This study explores the usefulness of relaxation and gradual medication withdrawal in weaning insomniacs from sleep (hypnotic) medication.
We recruited 40 volunteers from the community who had insomnia, half of whom were chronic users of hypnotics while the other half were non-medicated. Half of all participants (10 medicated and 10 non-medicated) received progressive relaxation. All medicated participants received a standard gradual drug withdrawal program. Medicated participants reduced sleep medication consumption by nearly 80%.

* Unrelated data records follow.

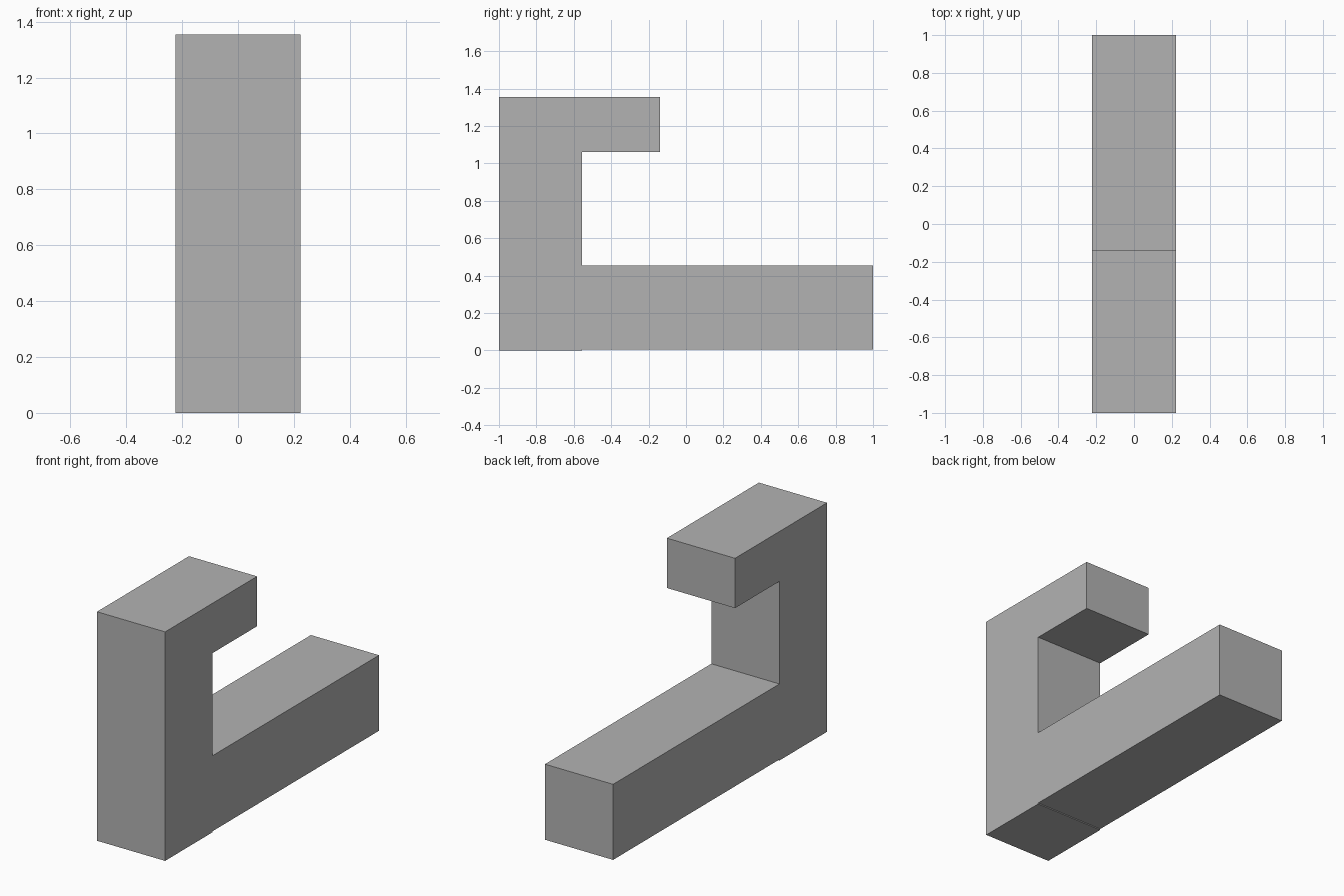
import bpy
import bmesh

cube = bpy.data.objects.get("Cube")
if cube:
    bpy.data.objects.remove(cube, do_unlink=True)

HALF_WIDTH = 0.223

# Plain grey finish
grey = bpy.data.materials.new("plain_grey")
grey.use_nodes = True
colour = (0.45, 0.45, 0.45, 1)
grey.diffuse_color = colour
grey.node_tree.nodes["Principled BSDF"].inputs["Base Color"].default_value = colour

# Side profile (y, z): long foot, upright column and short top hook
profile = [
    (-1, 0), (-0.555, 0), (-0.555, 0.006), (1, 0.006),
    (1, 0.453), (-0.555, 0.453), (-0.555, 1.06),
    (-0.14, 1.06), (-0.14, 1.355), (-1, 1.355),
]

# Extrude the profile across the width
bm = bmesh.new()
side = bm.faces.new([bm.verts.new((-HALF_WIDTH, y, z)) for y, z in profile])
result = bmesh.ops.extrude_face_region(bm, geom=[side], use_keep_orig=True)
moved = [v for v in result["geom"] if isinstance(v, bmesh.types.BMVert)]
bmesh.ops.translate(bm, verts=moved, vec=(2 * HALF_WIDTH, 0, 0))
bmesh.ops.recalc_face_normals(bm, faces=bm.faces)

mesh = bpy.data.meshes.new("hooked_bracket")
bm.to_mesh(mesh)
bm.free()
mesh.materials.append(grey)
bracket = bpy.data.objects.new("hooked_bracket", mesh)
bpy.context.collection.objects.link(bracket)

Participants who received relaxation obtained additional benefits in sleep efficiency, rated quality of sleep, and reduced withdrawal symptoms. Medicated and non-medicated participants attained comparable, improved sleep by post-treatment and follow-up. Hypnotic withdrawal was accompanied by serious worsening of insomnia, but this dissipated by the end of the withdrawal period. The psychological treatment of hypnotic-dependent insomnia has high potential for making an important clinical contribution.
Behav Modif 1999 Jul;23(3):379-402 Lichstein KL, Peterson BA, Riedel BW, Means MK, Epperson MT, Aguillard RN Department of Psychology, University of Memphis, TN 38152, USA.